TRY IT> Every line in the listing that holds "data" counts once; state the total and nothing more.
━━ RECORDS FOR THIS EXERCISE
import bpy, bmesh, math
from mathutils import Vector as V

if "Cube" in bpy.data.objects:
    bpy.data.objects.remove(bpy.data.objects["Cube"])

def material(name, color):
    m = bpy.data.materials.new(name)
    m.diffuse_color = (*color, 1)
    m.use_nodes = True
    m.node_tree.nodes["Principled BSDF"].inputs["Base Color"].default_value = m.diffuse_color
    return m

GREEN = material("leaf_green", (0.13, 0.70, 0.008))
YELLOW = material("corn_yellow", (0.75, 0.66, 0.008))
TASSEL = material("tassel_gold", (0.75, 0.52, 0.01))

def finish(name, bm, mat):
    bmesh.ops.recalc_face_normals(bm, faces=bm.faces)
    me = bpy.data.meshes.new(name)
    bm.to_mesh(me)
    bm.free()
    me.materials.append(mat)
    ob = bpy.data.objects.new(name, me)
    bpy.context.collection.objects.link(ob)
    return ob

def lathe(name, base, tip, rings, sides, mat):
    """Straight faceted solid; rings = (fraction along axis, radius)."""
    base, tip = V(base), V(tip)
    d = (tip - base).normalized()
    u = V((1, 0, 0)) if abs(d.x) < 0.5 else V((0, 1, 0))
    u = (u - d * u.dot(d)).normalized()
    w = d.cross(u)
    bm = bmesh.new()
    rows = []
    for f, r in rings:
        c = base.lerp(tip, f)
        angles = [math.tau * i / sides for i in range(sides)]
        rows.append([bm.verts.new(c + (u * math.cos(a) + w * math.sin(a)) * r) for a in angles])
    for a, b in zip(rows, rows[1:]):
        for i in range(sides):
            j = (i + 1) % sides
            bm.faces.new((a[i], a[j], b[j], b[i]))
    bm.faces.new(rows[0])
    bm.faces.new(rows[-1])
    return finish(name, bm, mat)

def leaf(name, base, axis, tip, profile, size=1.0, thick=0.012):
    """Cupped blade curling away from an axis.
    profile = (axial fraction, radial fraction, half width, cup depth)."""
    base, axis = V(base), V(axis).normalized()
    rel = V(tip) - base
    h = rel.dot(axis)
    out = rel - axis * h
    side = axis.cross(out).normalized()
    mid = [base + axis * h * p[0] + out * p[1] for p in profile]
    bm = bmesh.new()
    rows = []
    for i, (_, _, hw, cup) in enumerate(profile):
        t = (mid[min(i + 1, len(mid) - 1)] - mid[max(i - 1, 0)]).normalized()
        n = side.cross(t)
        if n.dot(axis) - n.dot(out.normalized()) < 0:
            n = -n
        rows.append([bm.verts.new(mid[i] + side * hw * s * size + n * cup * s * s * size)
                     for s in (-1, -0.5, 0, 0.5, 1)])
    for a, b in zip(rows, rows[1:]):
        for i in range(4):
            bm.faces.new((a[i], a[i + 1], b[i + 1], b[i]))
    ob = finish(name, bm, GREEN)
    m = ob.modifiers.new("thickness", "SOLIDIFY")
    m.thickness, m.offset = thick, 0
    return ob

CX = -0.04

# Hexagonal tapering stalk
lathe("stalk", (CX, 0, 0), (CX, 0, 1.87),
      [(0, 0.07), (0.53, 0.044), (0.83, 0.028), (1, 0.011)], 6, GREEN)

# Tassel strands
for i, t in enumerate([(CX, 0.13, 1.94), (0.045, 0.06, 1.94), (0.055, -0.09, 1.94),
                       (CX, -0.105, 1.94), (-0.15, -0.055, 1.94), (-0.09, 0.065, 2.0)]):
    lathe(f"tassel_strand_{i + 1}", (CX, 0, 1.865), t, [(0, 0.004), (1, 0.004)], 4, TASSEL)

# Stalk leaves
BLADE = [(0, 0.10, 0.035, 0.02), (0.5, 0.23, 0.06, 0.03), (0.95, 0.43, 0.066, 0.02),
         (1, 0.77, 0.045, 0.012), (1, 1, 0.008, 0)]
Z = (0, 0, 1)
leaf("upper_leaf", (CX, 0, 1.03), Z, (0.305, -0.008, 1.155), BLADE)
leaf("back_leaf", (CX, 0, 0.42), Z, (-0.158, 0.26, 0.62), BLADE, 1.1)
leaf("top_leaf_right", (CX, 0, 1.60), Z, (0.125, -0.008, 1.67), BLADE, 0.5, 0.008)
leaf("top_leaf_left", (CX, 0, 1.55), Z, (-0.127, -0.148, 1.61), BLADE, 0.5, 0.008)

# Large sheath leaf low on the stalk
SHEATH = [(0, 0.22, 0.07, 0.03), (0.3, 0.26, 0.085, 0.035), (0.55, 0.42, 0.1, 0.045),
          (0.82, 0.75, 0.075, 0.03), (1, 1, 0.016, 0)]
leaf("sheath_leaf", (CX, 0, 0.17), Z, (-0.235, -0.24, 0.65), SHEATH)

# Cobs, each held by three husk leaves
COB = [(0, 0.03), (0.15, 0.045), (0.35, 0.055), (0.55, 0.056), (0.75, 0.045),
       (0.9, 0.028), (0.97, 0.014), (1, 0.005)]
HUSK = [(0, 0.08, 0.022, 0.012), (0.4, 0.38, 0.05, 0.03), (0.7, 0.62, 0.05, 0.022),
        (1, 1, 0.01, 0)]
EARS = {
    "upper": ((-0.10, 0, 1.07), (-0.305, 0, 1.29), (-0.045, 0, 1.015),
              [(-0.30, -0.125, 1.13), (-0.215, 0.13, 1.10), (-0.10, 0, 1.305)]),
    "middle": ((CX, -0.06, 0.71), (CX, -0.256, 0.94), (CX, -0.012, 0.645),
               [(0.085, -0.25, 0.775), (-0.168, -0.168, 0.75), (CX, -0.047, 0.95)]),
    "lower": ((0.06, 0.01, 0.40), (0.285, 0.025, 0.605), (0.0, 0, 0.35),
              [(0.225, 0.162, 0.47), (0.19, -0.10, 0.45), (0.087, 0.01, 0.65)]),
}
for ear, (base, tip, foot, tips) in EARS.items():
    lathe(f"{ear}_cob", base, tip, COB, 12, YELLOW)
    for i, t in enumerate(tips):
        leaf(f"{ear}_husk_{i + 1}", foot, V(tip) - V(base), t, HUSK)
━━━━
RESULT FOR THIS TASK> 5